- Changes in current assets and liabilities
To illustrate further, here’s what a cash flow statement looks like in Finmark from BILL, with the cash flow from operating activities section clearly labeled at the top.
Cash Flow from Operations vs. Net Income: What’s The Difference?
It’s often the case that financial terms get confused and misused, and that’s certainly true of these two financial measures: cash flow from operations and net income.
They are distinct measures, however, and you’ll use one to calculate the other.
Net income comes from the bottom of the income statement and provides the basis for the creation of the cash flow statement. That means you’re going to use net income to calculate cash flow from operations.
Because the income statement uses accrual-based accounting (where revenue is recognized when a product or service is delivered and invoiced, not when the cash is actually received), you need to make some adjustments in order to make the cash flow statement about actual cash.
So, you’ll need to make adjustments to net income by adding back non-cash expenses like depreciation or adjusting for changes in accounts receivable where the cash hasn’t actually been received yet.
Cash Flow vs. EBITDA: What’s The Difference?
These two metrics share a common ground, but they differ based on which ledger accounts are included.
Cash flow considers all revenue expenses entering and exiting the business (cash flowing in and out).
EBITDA is similar, but it doesn’t take into account interest, taxes, depreciation, or amortization (hence the name: Earnings Before Interest, Taxes, Depreciation, and Amortization).
Cash flow is more commonly used by businesses on a day-to-day basis to understand the financial health of their company. EBITDA is more useful for comparing financial performance between companies, as it allows you to compare businesses using different accounting methods.
Learn more about the difference between cash flow and EBITDA in our guide: Cash Flow vs. EBITDA: What’s The Difference?

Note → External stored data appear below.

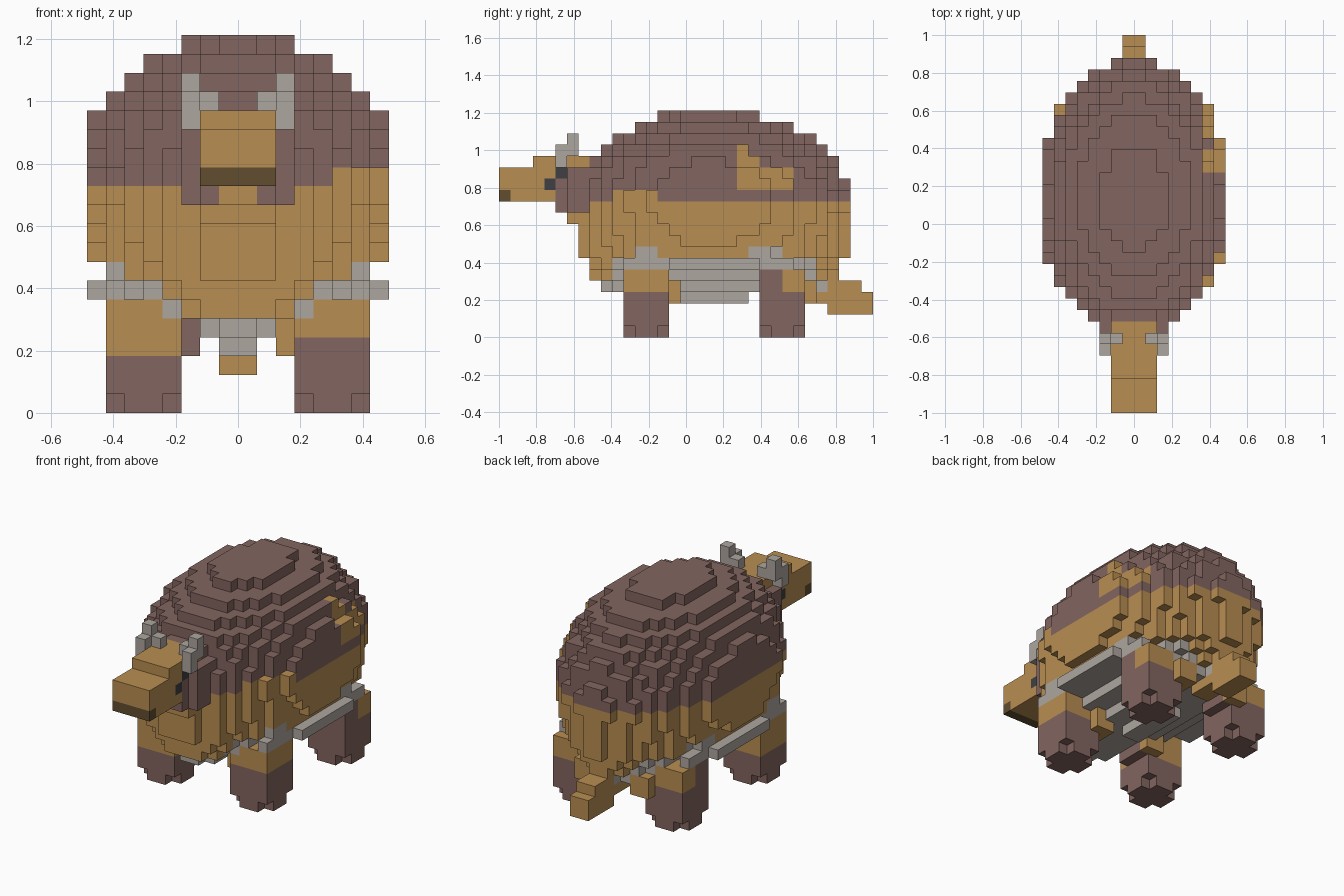
import bpy, bmesh, math

if "Cube" in bpy.data.objects:
    bpy.data.objects.remove(bpy.data.objects["Cube"])

V = 2 / 33          # voxel size
cells = {}          # (x, y, z) voxel index -> part name

BROWN, GOLD = (0.225, 0.13, 0.115, 1), (0.48, 0.27, 0.085, 1)
GREY, DARK = (0.42, 0.38, 0.345, 1), (0.05, 0.05, 0.06, 1)
COLOURS = {
    "upper_coat": BROWN, "lower_coat": GOLD, "belly": GREY, "belly_bar": GREY,
    "feet": BROWN, "thighs": GOLD, "cheeks": BROWN, "snout": GOLD, "throat": GOLD,
    "mouth": (0.12, 0.075, 0.028, 1), "eyes": DARK, "horns": GREY, "tail": GOLD,
}


def put(part, m, y, z, over=False):
    """Fill inclusive ranges; m counts columns outwards from the middle, mirrored."""
    for i in range(m[0], m[1] + 1):
        for x in (i - 1, -i):
            for j in range(y[0], y[1] + 1):
                for k in range(z[0], z[1] + 1):
                    if over or (x, j, k) not in cells:
                        cells[x, j, k] = part


def coat(x, y, z):
    """Part name for a body voxel."""
    m = abs(x + 0.5) + 0.5
    if z <= 4 or (z <= 6 and (10 <= y <= 27 or (z == 5 and m >= 4))):
        return "belly"
    if z == 7 and m >= 6 and y in (12, 13, 22, 23, 24):
        return "belly"
    if x > 0:
        patch = (21 <= y <= 25 and z in (13, 14)) or (y == 21 and z in (15, 16)) or (y, z) == (22, 15)
        if m >= 6 and patch:
            return "lower_coat"
        if z == 12 and y < 14 and m >= 6:
            return "lower_coat"
    return "upper_coat" if z >= 12 else "lower_coat"


# Body: stacked ellipses, with longer footprints low down
low_rows = {4: (3.2, 9.95), 5: (5.2, 11), 6: (6.2, 11.3), 7: (7.3, 11.75), 8: (7.7, 11.8), 9: (7.97, 11.8)}
for z in range(4, 20):
    s = math.sqrt(1 - ((z - 11.5) / 8.07) ** 2)
    a, b = low_rows.get(z, (8.42 * s, 12 * s))
    for x in range(-8, 8):
        for y in range(7, 31):
            if ((x + 0.5) / a) ** 2 + ((y - 18.3) / b) ** 2 <= 1:
                cells[x, y, z] = coat(x, y, z)

# Belly keel and side bars
put("belly", (1, 1), (16, 21), (3, 3))
put("belly_bar", (7, 7), (11, 25), (6, 6))
put("belly_bar", (8, 8), (15, 22), (6, 6))
put("belly_bar", (7, 7), (12, 13), (7, 7), True)

# Legs: square columns with trimmed soles
for y0, rear in ((11, False), (23, True)):
    put("feet", (4, 7), (y0 + 1, y0 + 2), (0, 0))
    put("feet", (5, 6), (y0, y0 + 3), (0, 0))
    put("feet", (4, 7), (y0, y0 + 3), (1, 2))
    put("thighs", (4, 7), (y0, y0 + 3), (3, 5))
    put("thighs", (3, 4), (y0 + 1, y0 + 4), (3, 4))
    for (x, y, z), part in list(cells.items()):
        if part == "thighs" and y0 <= y <= y0 + 3:
            inner = -4 < x < 3
            if not inner and ((z == 3 and (x > 0 or rear)) or (rear and y < y0 + 2)):
                cells[x, y, z] = "feet"
            if inner and x < 0:
                cells[x, y, z] = "feet"

# Head
put("snout", (1, 2), (0, 2), (12, 14))
put("snout", (1, 2), (3, 8), (12, 15))
put("mouth", (1, 2), (0, 0), (12, 12), True)
put("throat", (1, 1), (5, 7), (11, 11))
put("throat", (1, 2), (6, 7), (10, 10))
put("cheeks", (2, 2), (5, 6), (11, 14), True)
put("cheeks", (3, 3), (6, 7), (11, 14), True)
put("eyes", (2, 2), (4, 4), (13, 13), True)
put("eyes", (2, 2), (5, 5), (14, 14), True)

# Horns
put("horns", (3, 3), (5, 5), (15, 16))
put("horns", (2, 3), (6, 6), (16, 16))
put("horns", (3, 3), (6, 6), (17, 17))

# Tail
put("tail", (1, 1), (26, 28), (3, 4))
put("tail", (1, 1), (29, 31), (2, 4))
put("tail", (1, 1), (32, 32), (2, 3))


def build(part):
    """Mesh only the outer voxel faces of one part."""
    bm = bmesh.new()
    for c in [c for c, p in cells.items() if p == part]:
        for axis in range(3):
            u, w = (axis + 1) % 3, (axis + 2) % 3
            for step in (0, 1):
                n = list(c)
                n[axis] += 2 * step - 1
                if tuple(n) in cells:
                    continue
                quad = []
                for du, dw in ((0, 0), (1, 0), (1, 1), (0, 1)):
                    p = list(c)
                    p[axis] += step
                    p[u] += du
                    p[w] += dw
                    quad.append(bm.verts.new((p[0] * V, p[1] * V - 1, p[2] * V)))
                bm.faces.new(quad if step else quad[::-1])
    bmesh.ops.remove_doubles(bm, verts=bm.verts, dist=0.001)
    mesh = bpy.data.meshes.new(part)
    bm.to_mesh(mesh)
    bm.free()
    mat = bpy.data.materials.new(part)
    mat.diffuse_color = COLOURS[part]
    mat.use_nodes = True
    mat.node_tree.nodes["Principled BSDF"].inputs["Base Color"].default_value = mat.diffuse_color
    mesh.materials.append(mat)
    bpy.context.collection.objects.link(bpy.data.objects.new(part, mesh))


for part in COLOURS:
    build(part)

Keep On Top Of Cash Flow From Operating Activities
At this point, it should be pretty clear that having a firm grasp on cash flow from operating activities is critical for anyone in charge of company finances.
The problem is, calculating this financial metric can be a painfully slow activity if you’re starting from scratch every time.
That’s why the best financial leaders track, manage, and analyze their cash flow statements in a unified finance platform.
Let us introduce you to Finmark, the financial modeling and planning platform for startups and SMBs.
With Finmark, you can integrate your various accounting and finance tools to quickly pull together timely cash flow statements, then spend time on what really matters: analyzing the results.
This content is presented “as is,” and is not intended to provide tax, legal or financial advice. Please consult your advisor with any questions.